Seventh, Marx’s thought was influenced by biblical values. His parents were Jews who (to live safely in Germany) re-identified as Protestant. Marx’s high school final project included a paper entitled “The Union of Believers with Christ According to John 15:1-14.” Marx naturally used biblical language in some of his writings, like in describing the spirit of capitalism: “Accumulate, accumulate! That is Moses and the prophets.” Marx identified as professing “evangelical religion” when re-applying for German citizenship in 1861. Despite this influence, most of his religious identification was cultural. Marx was highly critical of religion for its role in creating violence and disempowering workers. Religion is also the result of economic oppression, as he wrote in 1843: “Man makes religion, religion does not make man…Religious suffering is [nevertheless], the expression of real suffering and a protest against real suffering. Religion is the sigh of the oppressed creature, the heart of a heartless world, and the soul of soulless conditions. It is the opium of the people.”

So there you go. Three quick observations.

Criticisms of Marxism are endless (as are variants of Marxism) because Marx’s views evolved, he’s sometimes confusing, and sometimes just wrong. Few “Marxists” after Marx would hold to all of the above points. Anti-capitalism is also a larger movement than Marxism. For example, at the First International Workmen’s Association (IWA 1864–1876), Marxists advocated taking over the state to achieve their goals, while Bakunin and the anarchists refused to dirty their hands with parliamentary politics and internal political revolutions.

Marxism is obviously more sophisticated than generic “socialist” ideas of government redistribution of wealth. In fact, things like universal healthcare and free education by the state (democratic socialism) have little to do with orthodox Marxism. Today, the word “Marxist” functions as a generic short-hand for critical description of modern capitalist society, even though many criticized industrial capitalism before and after Marx’s time, and even though Marx basically plagiarized some of his ideas from others (like Joseph Pierre Proudhon).
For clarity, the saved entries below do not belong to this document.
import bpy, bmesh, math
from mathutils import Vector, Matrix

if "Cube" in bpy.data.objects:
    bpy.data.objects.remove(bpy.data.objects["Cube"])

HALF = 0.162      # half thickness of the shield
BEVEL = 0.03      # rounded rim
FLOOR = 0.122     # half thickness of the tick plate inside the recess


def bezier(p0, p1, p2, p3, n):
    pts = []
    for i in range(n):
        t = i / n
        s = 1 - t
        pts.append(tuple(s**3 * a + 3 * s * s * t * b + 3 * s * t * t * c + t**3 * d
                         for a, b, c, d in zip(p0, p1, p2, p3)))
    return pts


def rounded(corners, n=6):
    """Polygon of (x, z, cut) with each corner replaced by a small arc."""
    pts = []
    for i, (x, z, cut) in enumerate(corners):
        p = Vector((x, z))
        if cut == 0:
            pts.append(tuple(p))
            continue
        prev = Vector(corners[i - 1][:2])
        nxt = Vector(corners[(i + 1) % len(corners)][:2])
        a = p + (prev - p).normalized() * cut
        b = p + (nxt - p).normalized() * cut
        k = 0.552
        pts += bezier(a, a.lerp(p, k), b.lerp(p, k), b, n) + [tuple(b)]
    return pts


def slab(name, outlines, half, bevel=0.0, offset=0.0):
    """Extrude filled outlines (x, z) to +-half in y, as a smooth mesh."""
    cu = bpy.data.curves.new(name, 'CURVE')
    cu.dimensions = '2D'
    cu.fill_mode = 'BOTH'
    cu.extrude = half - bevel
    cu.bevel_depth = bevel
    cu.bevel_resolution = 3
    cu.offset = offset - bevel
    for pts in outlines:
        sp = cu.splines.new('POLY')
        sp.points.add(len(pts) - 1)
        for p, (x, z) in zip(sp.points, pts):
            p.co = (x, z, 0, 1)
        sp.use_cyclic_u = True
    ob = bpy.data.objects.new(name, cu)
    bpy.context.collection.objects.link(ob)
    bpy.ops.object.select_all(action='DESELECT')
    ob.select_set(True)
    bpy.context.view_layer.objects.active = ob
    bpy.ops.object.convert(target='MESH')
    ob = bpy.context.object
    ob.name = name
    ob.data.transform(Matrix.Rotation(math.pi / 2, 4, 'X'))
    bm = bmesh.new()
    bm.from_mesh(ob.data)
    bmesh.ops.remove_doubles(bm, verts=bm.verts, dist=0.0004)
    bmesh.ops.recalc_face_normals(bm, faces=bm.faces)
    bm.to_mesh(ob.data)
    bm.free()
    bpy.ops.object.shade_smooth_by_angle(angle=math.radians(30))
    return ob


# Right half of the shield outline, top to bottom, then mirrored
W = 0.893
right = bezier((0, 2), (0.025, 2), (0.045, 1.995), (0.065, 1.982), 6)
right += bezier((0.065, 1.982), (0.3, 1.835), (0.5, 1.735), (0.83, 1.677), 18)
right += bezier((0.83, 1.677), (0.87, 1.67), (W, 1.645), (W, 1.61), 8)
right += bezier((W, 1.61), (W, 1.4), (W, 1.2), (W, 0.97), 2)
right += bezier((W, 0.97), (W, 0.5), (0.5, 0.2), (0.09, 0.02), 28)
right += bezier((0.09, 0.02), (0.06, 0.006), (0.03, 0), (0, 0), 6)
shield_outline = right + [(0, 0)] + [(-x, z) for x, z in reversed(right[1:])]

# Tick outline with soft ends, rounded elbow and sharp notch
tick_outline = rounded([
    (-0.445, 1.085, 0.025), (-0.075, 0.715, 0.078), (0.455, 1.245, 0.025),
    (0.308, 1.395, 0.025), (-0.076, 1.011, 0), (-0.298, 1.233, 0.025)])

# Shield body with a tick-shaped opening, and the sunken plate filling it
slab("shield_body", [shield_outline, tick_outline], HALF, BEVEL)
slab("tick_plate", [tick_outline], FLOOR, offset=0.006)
Marxism was the most thorough and influential critique of capitalism, even with all its many flaws, failed predictions, and perverse manifestations (i.e., Moaism and Stalinism, to whatever degree they are “Marxist”). The impact of Marxism in social science is immeasurable, which is why (as General Mark Milley recently argued) it must be studied alongside everything else.